Annual: A plant that completes its life cycle in a single growing season. Common annuals include corn, squash, beans, lettuce and tomatoes.
Biennial: A plant that completes its life cycle over two growing seasons, growing in the first year and reproducing in the second. Common biennials include parnips, beets and kale.
Chaff: The unwanted debris surrounding seed before it is clean, often dry parts of the plant (e.g., pods, flowers and bits of stem).
Crossing or Cross-pollination: The transfer of pollen from one plant to another.
F1: The generation coming after a controlled cross-pollination. All hybrid varieties are F1. Literally stands for “First filial” generation (from the Latin filius, or son).
Germination: Start of plant growth within a seed, typically confirmed by the emergence of a root.
Genetically Modified Organism (GMO): Organisms containing genes from unrelated species that were artificially inserted by genetic engineering (GE) techniques.
Heirloom: An open-pollinated variety that has been cultivated for generations (generally families) prior to 1945.
Hybrid (F1) Variety: A variety created by the crossing of two different inbred lines. Seeds saved from hybrids are not sterile but will not breed true.
Isolation: Separation of a variety of plant from another to prevent crossing and ensure genetic purity.
Open-Pollinated Variety: Any population of plant that breeds true when randomly mated within its own variety.
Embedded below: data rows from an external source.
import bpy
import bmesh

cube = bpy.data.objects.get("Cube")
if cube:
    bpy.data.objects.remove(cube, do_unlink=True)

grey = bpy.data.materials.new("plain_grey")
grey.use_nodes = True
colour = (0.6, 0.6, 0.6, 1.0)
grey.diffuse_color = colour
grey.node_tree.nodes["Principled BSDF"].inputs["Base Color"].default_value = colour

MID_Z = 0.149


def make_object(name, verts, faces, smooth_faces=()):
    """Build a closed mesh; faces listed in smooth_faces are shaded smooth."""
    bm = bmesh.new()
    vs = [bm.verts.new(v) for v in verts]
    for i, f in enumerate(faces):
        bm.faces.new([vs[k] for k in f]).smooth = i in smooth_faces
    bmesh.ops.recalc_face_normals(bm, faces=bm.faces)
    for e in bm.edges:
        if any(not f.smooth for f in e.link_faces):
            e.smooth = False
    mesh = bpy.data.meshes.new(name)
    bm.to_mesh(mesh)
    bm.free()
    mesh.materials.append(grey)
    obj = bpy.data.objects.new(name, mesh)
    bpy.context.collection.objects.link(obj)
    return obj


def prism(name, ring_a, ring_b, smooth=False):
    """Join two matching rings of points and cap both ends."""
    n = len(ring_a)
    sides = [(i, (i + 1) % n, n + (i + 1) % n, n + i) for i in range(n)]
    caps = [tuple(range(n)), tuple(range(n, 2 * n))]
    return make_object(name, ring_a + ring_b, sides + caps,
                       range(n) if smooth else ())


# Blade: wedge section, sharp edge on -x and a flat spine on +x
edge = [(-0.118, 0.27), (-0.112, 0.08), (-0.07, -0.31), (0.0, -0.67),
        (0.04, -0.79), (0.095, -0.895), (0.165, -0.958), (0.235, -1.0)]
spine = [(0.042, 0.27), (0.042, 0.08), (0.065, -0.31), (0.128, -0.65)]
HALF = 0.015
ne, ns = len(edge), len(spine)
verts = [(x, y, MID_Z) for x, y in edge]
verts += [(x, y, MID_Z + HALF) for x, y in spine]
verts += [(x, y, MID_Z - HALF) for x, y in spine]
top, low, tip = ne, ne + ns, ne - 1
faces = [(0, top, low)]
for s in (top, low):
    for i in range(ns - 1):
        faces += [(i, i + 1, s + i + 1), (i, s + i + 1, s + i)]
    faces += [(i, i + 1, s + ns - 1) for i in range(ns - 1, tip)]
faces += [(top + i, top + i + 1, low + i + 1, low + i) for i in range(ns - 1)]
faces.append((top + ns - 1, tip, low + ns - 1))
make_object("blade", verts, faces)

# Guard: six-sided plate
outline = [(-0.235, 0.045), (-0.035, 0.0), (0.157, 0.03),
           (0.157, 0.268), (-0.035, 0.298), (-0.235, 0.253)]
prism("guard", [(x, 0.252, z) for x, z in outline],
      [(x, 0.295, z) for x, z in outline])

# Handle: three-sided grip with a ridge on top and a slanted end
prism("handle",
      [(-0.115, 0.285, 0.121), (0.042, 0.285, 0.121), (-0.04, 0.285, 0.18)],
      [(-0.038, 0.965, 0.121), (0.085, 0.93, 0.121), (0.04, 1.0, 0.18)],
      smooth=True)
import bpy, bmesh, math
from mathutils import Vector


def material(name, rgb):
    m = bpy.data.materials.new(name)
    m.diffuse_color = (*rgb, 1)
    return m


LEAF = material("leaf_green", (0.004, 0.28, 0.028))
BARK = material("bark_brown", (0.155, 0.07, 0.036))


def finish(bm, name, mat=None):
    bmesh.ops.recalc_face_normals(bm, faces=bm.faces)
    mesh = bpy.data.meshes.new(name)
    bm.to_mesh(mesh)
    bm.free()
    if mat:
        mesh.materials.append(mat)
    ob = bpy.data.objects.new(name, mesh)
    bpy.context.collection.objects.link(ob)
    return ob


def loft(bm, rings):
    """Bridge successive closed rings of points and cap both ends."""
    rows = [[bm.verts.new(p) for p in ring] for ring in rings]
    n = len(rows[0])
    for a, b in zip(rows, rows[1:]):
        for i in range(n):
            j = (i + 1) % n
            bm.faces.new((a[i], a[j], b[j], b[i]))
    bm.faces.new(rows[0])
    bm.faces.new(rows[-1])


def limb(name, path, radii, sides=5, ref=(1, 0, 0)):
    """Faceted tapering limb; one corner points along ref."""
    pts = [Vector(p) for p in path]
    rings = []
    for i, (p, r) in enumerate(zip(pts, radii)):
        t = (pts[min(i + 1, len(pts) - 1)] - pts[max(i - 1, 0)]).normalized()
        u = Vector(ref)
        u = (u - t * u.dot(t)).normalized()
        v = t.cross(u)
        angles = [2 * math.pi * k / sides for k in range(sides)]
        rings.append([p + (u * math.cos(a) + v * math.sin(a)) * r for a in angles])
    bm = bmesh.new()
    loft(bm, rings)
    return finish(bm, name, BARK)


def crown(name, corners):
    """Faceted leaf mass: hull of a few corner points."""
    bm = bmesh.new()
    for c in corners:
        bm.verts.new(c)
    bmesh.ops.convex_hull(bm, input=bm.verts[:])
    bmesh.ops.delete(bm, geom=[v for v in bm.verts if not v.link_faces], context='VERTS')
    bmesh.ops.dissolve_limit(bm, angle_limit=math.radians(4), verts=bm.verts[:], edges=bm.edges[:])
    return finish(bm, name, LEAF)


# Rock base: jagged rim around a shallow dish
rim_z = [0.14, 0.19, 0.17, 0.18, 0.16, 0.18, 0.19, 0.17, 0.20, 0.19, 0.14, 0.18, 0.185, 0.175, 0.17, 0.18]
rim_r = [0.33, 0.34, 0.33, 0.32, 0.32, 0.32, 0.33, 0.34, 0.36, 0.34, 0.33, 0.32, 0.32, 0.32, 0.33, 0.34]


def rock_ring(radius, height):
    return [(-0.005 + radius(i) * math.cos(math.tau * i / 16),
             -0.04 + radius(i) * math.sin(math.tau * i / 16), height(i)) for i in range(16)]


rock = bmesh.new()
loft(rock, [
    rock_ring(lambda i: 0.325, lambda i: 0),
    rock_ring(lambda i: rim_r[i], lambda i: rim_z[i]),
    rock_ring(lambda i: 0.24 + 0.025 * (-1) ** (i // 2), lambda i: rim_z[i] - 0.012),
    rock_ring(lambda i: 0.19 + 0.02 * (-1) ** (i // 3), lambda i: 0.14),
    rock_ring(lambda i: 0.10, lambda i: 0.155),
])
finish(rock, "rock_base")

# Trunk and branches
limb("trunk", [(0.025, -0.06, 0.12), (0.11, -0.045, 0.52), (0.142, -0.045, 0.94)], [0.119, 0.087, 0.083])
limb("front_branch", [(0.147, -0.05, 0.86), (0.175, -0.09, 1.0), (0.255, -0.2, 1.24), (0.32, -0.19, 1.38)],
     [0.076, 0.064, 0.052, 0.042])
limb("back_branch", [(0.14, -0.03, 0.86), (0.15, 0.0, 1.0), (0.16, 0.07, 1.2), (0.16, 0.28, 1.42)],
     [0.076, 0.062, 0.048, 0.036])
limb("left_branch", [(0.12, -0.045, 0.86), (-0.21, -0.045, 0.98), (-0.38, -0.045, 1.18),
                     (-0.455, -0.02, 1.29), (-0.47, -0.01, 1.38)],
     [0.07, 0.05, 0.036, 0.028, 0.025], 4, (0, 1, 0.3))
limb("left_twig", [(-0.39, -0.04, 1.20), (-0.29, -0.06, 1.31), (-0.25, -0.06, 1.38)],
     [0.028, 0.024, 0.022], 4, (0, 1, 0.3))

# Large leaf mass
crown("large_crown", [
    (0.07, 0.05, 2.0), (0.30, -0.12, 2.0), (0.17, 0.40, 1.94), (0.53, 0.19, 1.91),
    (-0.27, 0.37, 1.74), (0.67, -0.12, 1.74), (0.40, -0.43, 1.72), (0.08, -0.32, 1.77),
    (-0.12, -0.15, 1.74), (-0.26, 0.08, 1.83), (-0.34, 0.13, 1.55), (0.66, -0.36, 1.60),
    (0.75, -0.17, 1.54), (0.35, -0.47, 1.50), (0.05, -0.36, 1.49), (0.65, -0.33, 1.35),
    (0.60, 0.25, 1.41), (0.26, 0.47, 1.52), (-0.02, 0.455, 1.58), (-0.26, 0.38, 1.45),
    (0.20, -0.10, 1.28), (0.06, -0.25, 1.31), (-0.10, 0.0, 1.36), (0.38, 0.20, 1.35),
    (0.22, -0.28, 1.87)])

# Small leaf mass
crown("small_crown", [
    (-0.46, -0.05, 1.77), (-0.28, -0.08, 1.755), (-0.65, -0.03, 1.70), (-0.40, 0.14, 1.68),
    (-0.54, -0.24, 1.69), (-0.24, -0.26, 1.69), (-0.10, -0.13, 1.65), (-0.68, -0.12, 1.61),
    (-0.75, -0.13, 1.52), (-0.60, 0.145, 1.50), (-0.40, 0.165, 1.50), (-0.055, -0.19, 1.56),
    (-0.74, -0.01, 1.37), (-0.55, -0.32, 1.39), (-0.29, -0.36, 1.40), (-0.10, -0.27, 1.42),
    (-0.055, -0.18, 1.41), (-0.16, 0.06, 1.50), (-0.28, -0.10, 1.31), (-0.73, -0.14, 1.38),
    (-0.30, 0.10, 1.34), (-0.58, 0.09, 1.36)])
Like begets like, though always with some minor variation.
Pollen: Dustlike, the part of a flower that contains the male gamete and fertilizes the ovary.
Roguing: To remove plants that do not fit the description of the variety or exhibit otherwise unwanted traits.
Self-Pollination: When pollen produced by a plant lands on (and may fertilize) the same plant.
Trait: A quality such as color, size, growth habit, pest resistance and flavor that is expressed by a plant.